** WHAT IS BEING ASKED **
Set down exactly the lines below between the line holding "sideA).toArray(), ...point(r, b, sideB).toArray());" and the line holding "const a = stations[i], b", inclusive; no other line belongs in the answer.

** THE DATA **
- - - - -

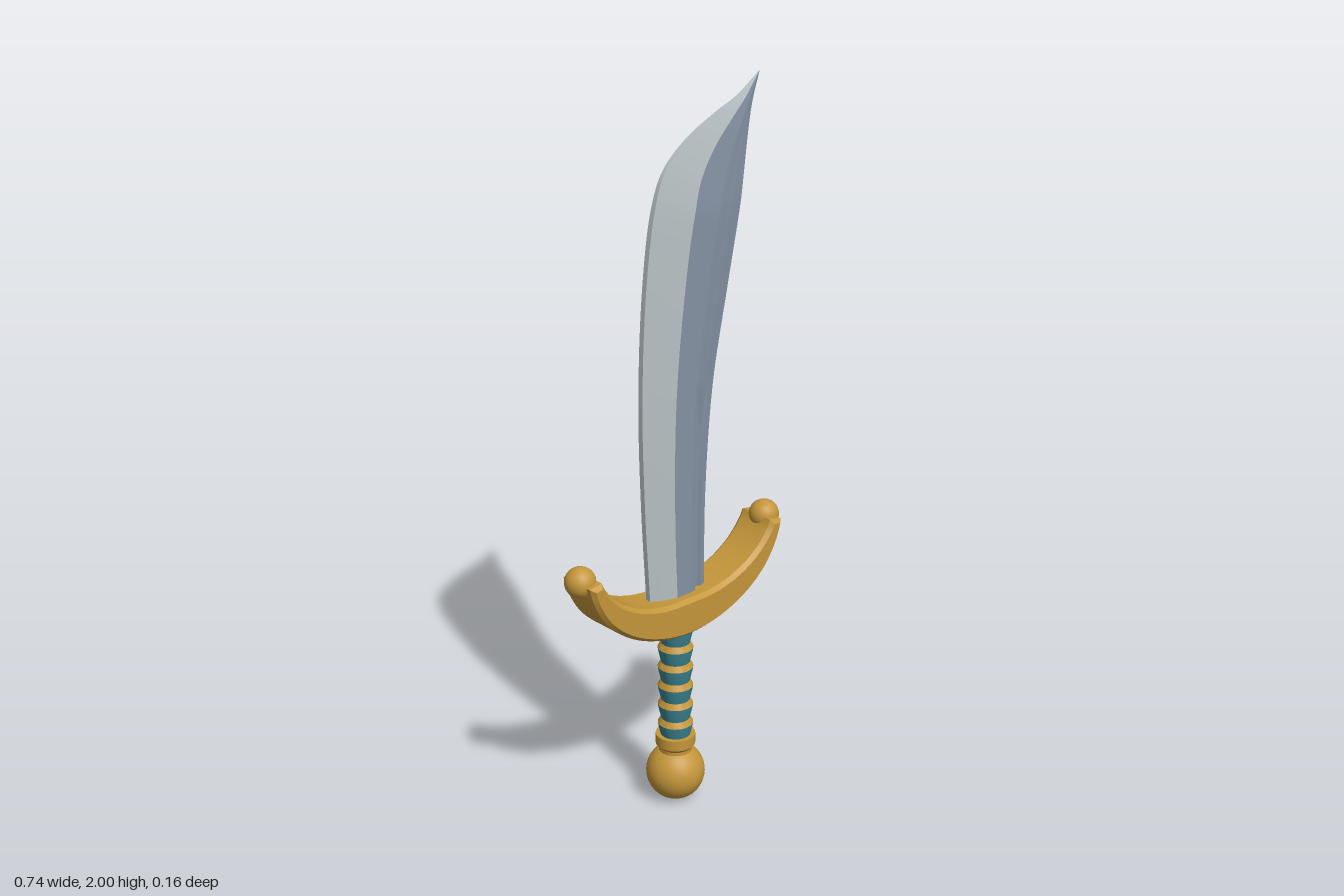
import * as THREE from 'three';
import { toCreasedNormals } from 'three/addons/utils/BufferGeometryUtils.js';

const mat = (name, color, side = THREE.FrontSide) => {
  const m = new THREE.MeshStandardMaterial({ color, side });
  m.name = name;
  return m;
};

export function createModel() {
  const model = new THREE.Group();
  const gold = mat('gold', 0xc4963a);
  const teal = mat('teal', 0x3a8490);
  const steel = mat('blue steel', 0x8592a4, THREE.DoubleSide);
  const silver = mat('edge silver', 0xb6bfc2, THREE.DoubleSide);

  const add = (name, geometry, material, x = 0, y = 0, z = 0, parent = model) => {
    const mesh = new THREE.Mesh(geometry, material);
    mesh.name = name;
    mesh.position.set(x, y, z);
    parent.add(mesh);
    return mesh;
  };
  const lathe = (pts, segments = 32) =>
    toCreasedNormals(new THREE.LatheGeometry(pts.map(p => new THREE.Vector2(...p)), segments), 0.4);

  // Pommel and its collar
  add('pommel', new THREE.SphereGeometry(0.082, 32, 20), gold, 0, 0.082);
  add('collar', lathe([[0, 0.13], [0.046, 0.13], [0.046, 0.16], [0.055, 0.17], [0.055, 0.2], [0, 0.2]]), gold);

  // Grip: flared wraps, each topped by a sloping gold ring
  const grip = new THREE.Group();
  grip.name = 'grip';
  model.add(grip);
  const step = 0.058, ringHeight = 0.016, wide = 0.049, narrow = 0.04;
  for (let i = 0; i < 6; i++) {
    const y0 = 0.193 + i * step, y1 = y0 + step - ringHeight;
    add('gripWrap', lathe([[narrow, y0], [wide - 0.002, y1 - 0.012], [wide, y1]]), teal, 0, 0, 0, grip);
    add('gripRing', lathe([[wide, y1], [narrow, y0 + step]]), gold, 0, 0, 0, grip);
  }

  // Crescent guard with chamfered rims
  const outer = [[-0.34, 0.765], [-0.325, 0.715], [-0.28, 0.642], [-0.2, 0.578], [-0.1, 0.538], [0, 0.525]];
  const inner = [[0, 0.632], [-0.09, 0.635], [-0.175, 0.658], [-0.245, 0.7], [-0.29, 0.75], [-0.3, 0.772]];
  const mirror = pts => pts.slice().reverse().map(([x, y]) => [-x, y]);
  const spline = pts => new THREE.CatmullRomCurve3(pts.map(([x, y]) => new THREE.Vector3(x, y, 0)))
    .getPoints(36).map(p => new THREE.Vector2(p.x, p.y));
  const outline = [
    ...spline([...outer, ...mirror(outer).slice(1)]),
    ...spline([...mirror(inner), ...inner.slice(1)]),
  ];
  const guard = new THREE.ExtrudeGeometry(new THREE.Shape(outline), {
    depth: 0.106, bevelEnabled: true, bevelThickness: 0.012, bevelSize: 0.01, bevelOffset: -0.01, bevelSegments: 1,
  });
  guard.translate(0, 0, -0.053);
  add('guard', toCreasedNormals(guard, 0.5), gold);
  for (const side of [-1, 1]) {
    add('guardBall', new THREE.SphereGeometry(0.042, 24, 16), gold, side * 0.328, 0.765);
  }

  // Blade: cutting edge and spine as matching curves, joined by cross-sections
  const edge = new THREE.CatmullRomCurve3([
    [-0.095, 0.6], [-0.113, 0.9], [-0.12, 1.2], [-0.105, 1.5], [-0.075, 1.7],
    [-0.04, 1.79], [0.035, 1.86], [0.135, 1.914], [0.21, 1.947], [0.285, 2],
  ].map(([x, y]) => new THREE.Vector3(x, y, 0)));
  const spine = new THREE.CatmullRomCurve3([
    [0.09, 0.6], [0.093, 0.9], [0.117, 1.2], [0.165, 1.45], [0.2, 1.62],
    [0.215, 1.7], [0.228, 1.78], [0.242, 1.86], [0.257, 1.925], [0.285, 2],
  ].map(([x, y]) => new THREE.Vector3(x, y, 0)));
  const rows = 54;
  // Station: fraction across, half thickness, groove depth
  const stations = [[0, 0.008, 0], [0.4, 0.033, 0], [0.7, 0.031, 0], [0.76, 0.028, 0],
    [0.79, 0.026, 0.009], [0.88, 0.022, 0.009], [0.91, 0.02, 0], [1, 0.015, 0]];
  const point = (row, [f, half, groove], side) => {
    const t = row / rows;
    const p = edge.getPoint(t).lerp(spine.getPoint(t), f);
    const taper = Math.min(1, Math.pow(Math.max(0, 2 - p.y) / 0.32, 0.85));
    const fade = THREE.MathUtils.clamp((1.2 - p.y) / 0.08, 0, 1);
    p.z = side * (half - groove * fade) * taper;
    return p;
  };
  // Strip running up the blade, smooth lengthwise and crisp at its sides
  const strip = (a, sideA, b, sideB) => {
    const pos = [], index = [];
    for (let r = 0; r <= rows; r++) {
      pos.push(...point(r, a, sideA).toArray(), ...point(r, b, sideB).toArray());
      const k = r * 2;
      if (r < rows) index.push(k, k + 1, k + 2, k + 1, k + 3, k + 2);
    }
    const g = new THREE.BufferGeometry();
    g.setAttribute('position', new THREE.Float32BufferAttribute(pos, 3));
    g.setIndex(index);
    g.computeVertexNormals();
    return g;
  };
  const blade = new THREE.Group();
  blade.name = 'blade';
  model.add(blade);
  for (let i = 0; i < stations.length - 1; i++) {
    const a = stations[i], b = stations[i + 1];
    const name = i === 0 ? 'cuttingBevel' : 'bladeFlat', m = i === 0 ? silver : steel;
    add(name, strip(a, 1, b, 1), m, 0, 0, 0, blade);
    add(name, strip(b, -1, a, -1), m, 0, 0, 0, blade);
  }
  const last = stations[stations.length - 1];
  add('cuttingEdge', strip(stations[0], -1, stations[0], 1), silver, 0, 0, 0, blade);
  add('bladeSpine', strip(last, 1, last, -1), steel, 0, 0, 0, blade);

  return model;
}
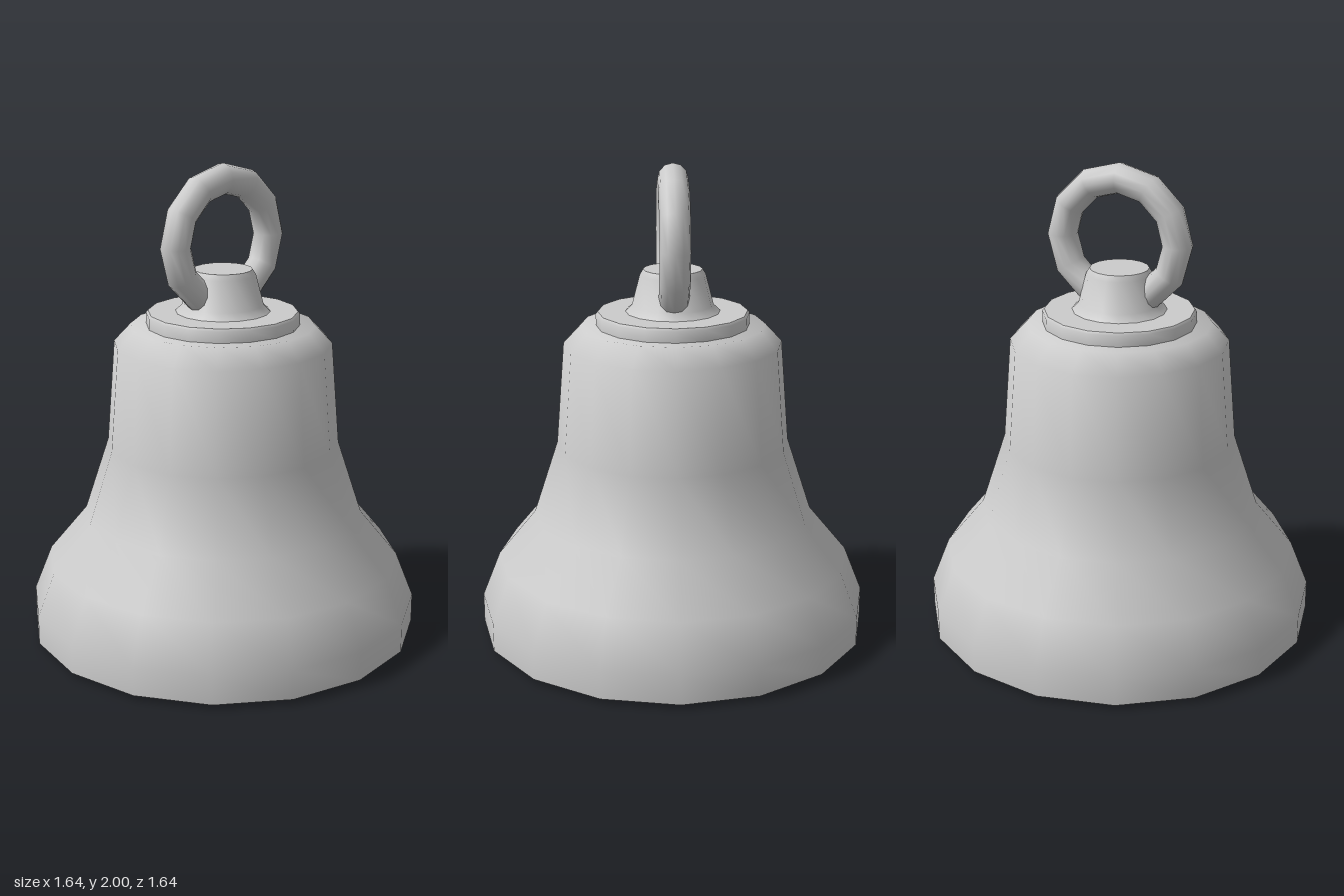
import * as THREE from 'three';
import { toCreasedNormals } from 'three/addons/utils/BufferGeometryUtils.js';

const SIDES = 16;

export function createModel() {
  const group = new THREE.Group();
  const metal = new THREE.MeshStandardMaterial({ color: 0xcccccc });

  const add = (name, geometry, y = 0) => {
    const mesh = new THREE.Mesh(geometry, metal);
    mesh.name = name;
    mesh.position.y = y;
    group.add(mesh);
  };
  // Turned part from [radius, height] pairs, softened across gentle bends
  const turned = (profile) => toCreasedNormals(
    new THREE.LatheGeometry(profile.map(([r, y]) => new THREE.Vector2(r, y)), SIDES), 0.9);

  // Hollow bell: down the inside, round the lip, up the outside
  add('bellBody', turned([
    [0, 1.3], [0.37, 1.3], [0.42, 1.25], [0.455, 0.83], [0.56, 0.51],
    [0.715, 0.32], [0.795, 0.135], [0.795, 0.018],
    [0.82, 0.018], [0.82, 0.14], [0.745, 0.33], [0.588, 0.52],
    [0.487, 0.83], [0.453, 1.26], [0.383, 1.335], [0, 1.335],
  ]));

  // Stepped crown plate
  add('crownPlate', turned([[0.318, 1.33], [0.318, 1.382], [0.31, 1.392], [0, 1.392]]));

  // Flared boss holding the ring
  add('crownBoss', turned([
    [0.2, 1.388], [0.168, 1.42], [0.136, 1.545], [0.122, 1.568], [0, 1.568],
  ]));

  // Hanging ring
  add('hangingRing', new THREE.TorusGeometry(0.253, 0.0625, 12, 12), 1.685);

  // Clapper
  add('clapperRod', new THREE.CylinderGeometry(0.015, 0.015, 1.02, 8), 0.8);
  add('clapperBall', new THREE.SphereGeometry(0.17, 12, 8), 0.17);

  return group;
}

- - - - -

** EXPECTED ANSWER **
      pos.push(...point(r, a, sideA).toArray(), ...point(r, b, sideB).toArray());
      const k = r * 2;
      if (r < rows) index.push(k, k + 1, k + 2, k + 1, k + 3, k + 2);
    }
    const g = new THREE.BufferGeometry();
    g.setAttribute('position', new THREE.Float32BufferAttribute(pos, 3));
    g.setIndex(index);
    g.computeVertexNormals();
    return g;
  };
  const blade = new THREE.Group();
  blade.name = 'blade';
  model.add(blade);
  for (let i = 0; i < stations.length - 1; i++) {
    const a = stations[i], b = stations[i + 1];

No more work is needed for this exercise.